Virgil Goode was a Democrat, an independent and a Republican before being nominated as the Constitution Party's nominee for president. Come November, he could be wearing a different label: spoiler.
Goode is mounting a campaign built mainly on strident opposition to illegal immigration and a blend of social and fiscal conservative positions and sees little distinction between President Barack Obama and Mitt Romney.
"The future of the country is at stake. If you go like you are, we are going to slide downhill at a more rapid pace," Goode, a six-term former congressman from southern Virginia, said Sunday in an interview with The Salt Lake Tribune. "We will be in a continual drift towards more government involvement in all aspects of our lives, and you will see a more socialistic approach, if you will, to most problems."
Goode will be in the Romney stronghold of Utah this week, speaking in Bountiful as part of a string of public appearances and fundraisers during a cross-country trek.
But it's actually Goode's home state of Virginia where he could give the Romney campaign migraines.
A recent poll by Public Policy Polling, a Democratic firm, said that if Goode qualifies for the ballot in Virginia, he could draw 9 percent of the vote, nearly all of it coming from Romney supporters.
It could be devastating to the Romney campaign in a battleground state with 13 electoral votes that Romney will likely need in his column if he is to win the White House.
Goode said he plans to win Virginia, not be a spoiler for Romney. But he isn't concerned about denying Romney the state because, as Goode sees it, Romney could actually be worse on immigration than Obama.
Goode said he's convinced Romney would be soft on illegal immigration and could persuade Republicans to agree to pro-amnesty policies, where the GOP would fight Obama.
"Governor Romney, he likes to be politically correct and take the politically convenient position," Goode said. "Someone tough on this issue is going to have to slug it out and get their nose bloodied. I don't think he has the stomach for doing that."
Larry Sabato, a political science professor at the University of Virginia who has known Goode for four decades, said Goode poses a real problem for Romney's campaign.
"If Virgil gets on the ballot, yes, he could be a mortal threat to Romney, assuming the contest is close in Virginia," said Sabato, although he doesn't think Goode will get anywhere near 9 percent of the vote.
"We all had a good laugh about that," said Sabato, who suspects Goode would be lucky to get 2 percent.
"Whatever Goode gets, most of his votes will be out of Romney's column. Most of the rest will come from people who wouldn't have voted otherwise. And yes, a few will come from Obama," Sabato said. "Republicans are worried about it."
Goode, 65, was originally elected to the Virginia Assembly and then to Congress as a Democrat.
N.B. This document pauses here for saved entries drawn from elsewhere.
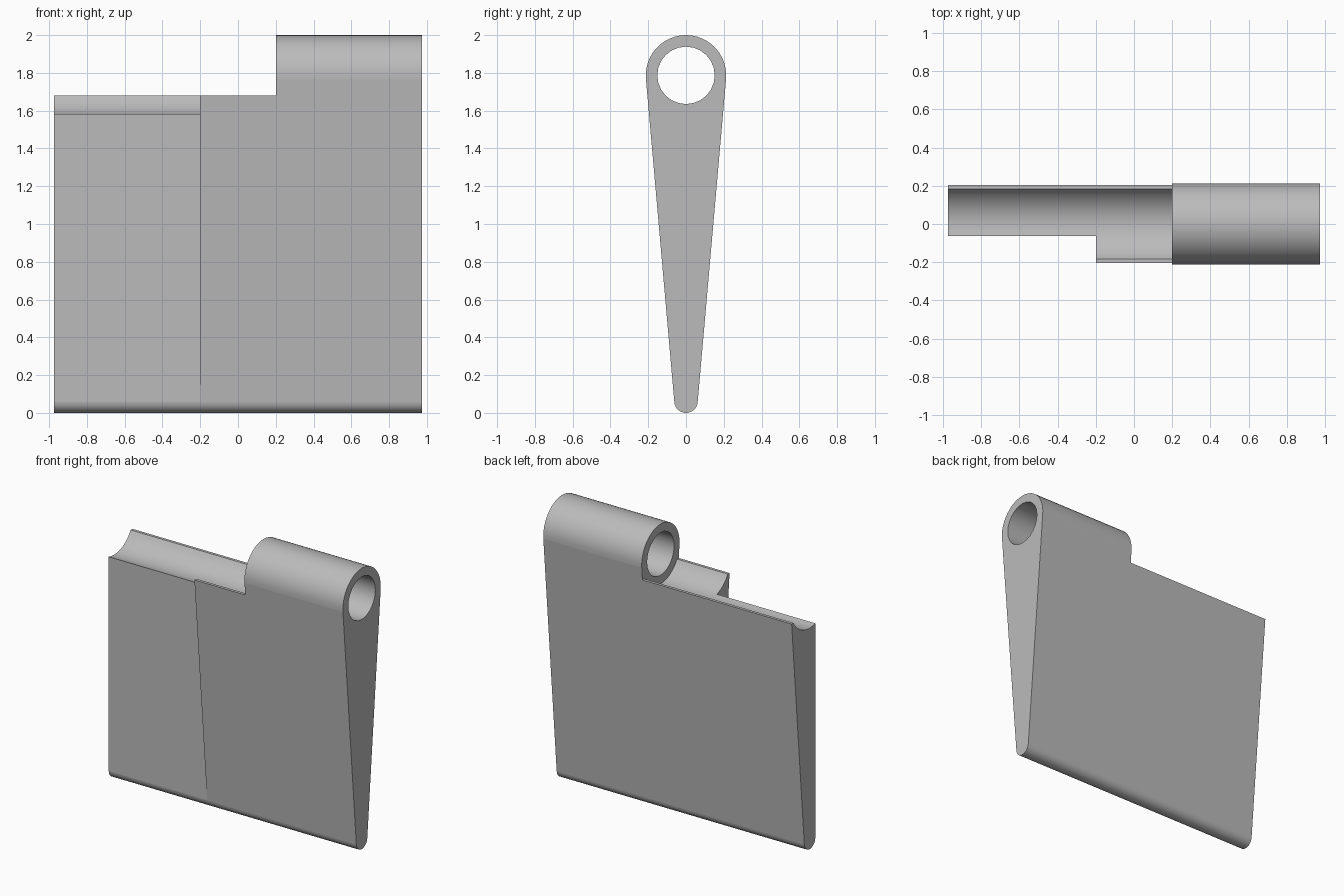
import bpy, bmesh, math
from math import sin, cos, pi

cube = bpy.data.objects.get("Cube")
if cube:
    bpy.data.objects.remove(cube, do_unlink=True)

HALF = 0.975                 # half length along x
PIN_Z, PIN_R = 1.787, 0.213  # barrel axis height and outer radius
HOLE_R, TIP_R = 0.152, 0.062
STEP = 0.2                   # end of the barrel and edge of the recess
SHOULDER = 1.68              # height of the cut-down shoulder

grey = bpy.data.materials.new("plain grey")
grey.use_nodes = True
colour = (0.5, 0.5, 0.5, 1)
grey.diffuse_color = colour
grey.node_tree.nodes["Principled BSDF"].inputs["Base Color"].default_value = colour


def arc(z, r, start, end, steps):
    """Points (y, z) along an arc centred on y = 0."""
    angles = [start + (end - start) * i / steps for i in range(steps + 1)]
    return [(r * cos(a), z + r * sin(a)) for a in angles]


def prism(name, profile, x0, x1):
    """Extrude a (y, z) profile along x."""
    bm = bmesh.new()
    face = bm.faces.new([bm.verts.new((x0, y, z)) for y, z in profile])
    new = bmesh.ops.extrude_face_region(bm, geom=[face])["geom"]
    moved = [v for v in new if isinstance(v, bmesh.types.BMVert)]
    bmesh.ops.translate(bm, verts=moved, vec=(x1 - x0, 0, 0))
    bmesh.ops.recalc_face_normals(bm, faces=bm.faces)
    mesh = bpy.data.meshes.new(name)
    bm.to_mesh(mesh)
    bm.free()
    obj = bpy.data.objects.new(name, mesh)
    bpy.context.collection.objects.link(obj)
    return obj


# Tapered leaf: large barrel at the top, small rounded edge at the bottom
lean = math.asin((PIN_R - TIP_R) / (PIN_Z - TIP_R))
outline = (arc(PIN_Z, PIN_R, -lean, pi + lean, 24)
           + arc(TIP_R, TIP_R, pi + lean, 2 * pi - lean, 16))
leaf = prism("hinge_leaf", outline, -HALF, HALF)
leaf.data.materials.append(grey)

# Shoulder cut with a rounded trough that clears the mating barrel
dip = math.asin((PIN_Z - SHOULDER) / PIN_R)
trough = ([(-0.5, SHOULDER)] + arc(PIN_Z, PIN_R, pi + dip, 2 * pi - dip, 20)
          + [(0.5, SHOULDER), (0.5, 2.3), (-0.5, 2.3)])
# Bore through the barrel, and the recess in the front face
bore = arc(PIN_Z, HOLE_R, 0, 2 * pi, 24)[:-1]
recess = [(-0.5, 0.03), (-TIP_R, 0.03), (-TIP_R, 2.3), (-0.5, 2.3)]

cutters = [prism("trough_cutter", trough, -1.2, STEP),
           prism("bore_cutter", bore, 0, 1.2),
           prism("recess_cutter", recess, -1.2, -STEP)]

bpy.ops.object.select_all(action="DESELECT")
leaf.select_set(True)
bpy.context.view_layer.objects.active = leaf
for cutter in cutters:
    cutter.hide_render = True
    mod = leaf.modifiers.new(cutter.name, "BOOLEAN")
    mod.operation, mod.solver, mod.object = "DIFFERENCE", "EXACT", cutter
    bpy.ops.object.modifier_apply(modifier=mod.name)
    bpy.data.objects.remove(cutter, do_unlink=True)

# Smooth the round surfaces, keep the broad plates flat
bpy.ops.object.shade_smooth_by_angle(angle=math.radians(30))
for face in leaf.data.polygons:
    if face.area > 0.25:
        face.use_smooth = False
At the time, he said, they were the more conservative party in the state, but after years of bucking his party on gay and lesbian issues, gun issues, immigration and others, he eventually left the party, running as an independent in 2000.
Running as a Republican, he narrowly lost his re-election bid in 2008. Earlier this year, he accepted the presidential nomination of the Constitution Party because, Goode said, it was the only party that supported Arizona's tough immigration enforcement law, and it's an issue he said must be addressed.
"It will be a short time before those who are coming into the country illegally will run the country," Goode said.
Goode said the U.S. should stop the flow of immigrants legal or illegal into the country almost entirely until U.S. unemployment falls below 5 percent.
"When you don't have enough jobs to go around, why do you bring in more people?" he asks.
He would support cutting off any social services to people who couldn't prove their citizenship, refuse "birthright citizenship" to the U.S.-born children of people in the country illegally and deny schooling to anyone who couldn't prove his or her legal status. He also wants English designated as the official U.S. language.
He steadfastly opposes abortion and criticizes Romney for not doing more to stand up to same-sex marriage when he was governor of Massachusetts and not taking the lead in supporting the fast-food restaurant Chick-fil-A last week when conservatives rallied to support the chain's owner, who came under fire for his outspoken opposition to same-sex marriage.
Goode is also seeking to reform the political system, refusing to accept any campaign contribution over $200 and promising to fight for term limits of no more than 12 years if he is elected.
He acknowledges a win in November will be difficult, since he estimates that he will only appear on the ballot in somewhere between 35 and 40 states. But if he can run strong in the states where he does make the ballot, he said he conceivably could pull out an electoral-college victory.
Virgil Goode event
P Former U.S. Rep. Virgil Goode, the Constitution Party's candidate for president, will hold a town hall meeting at the Bountiful City Chamber Office, 790 S. 100 East, in Bountiful at 7:30 p.m. Wednesday. The event is free and open to the public.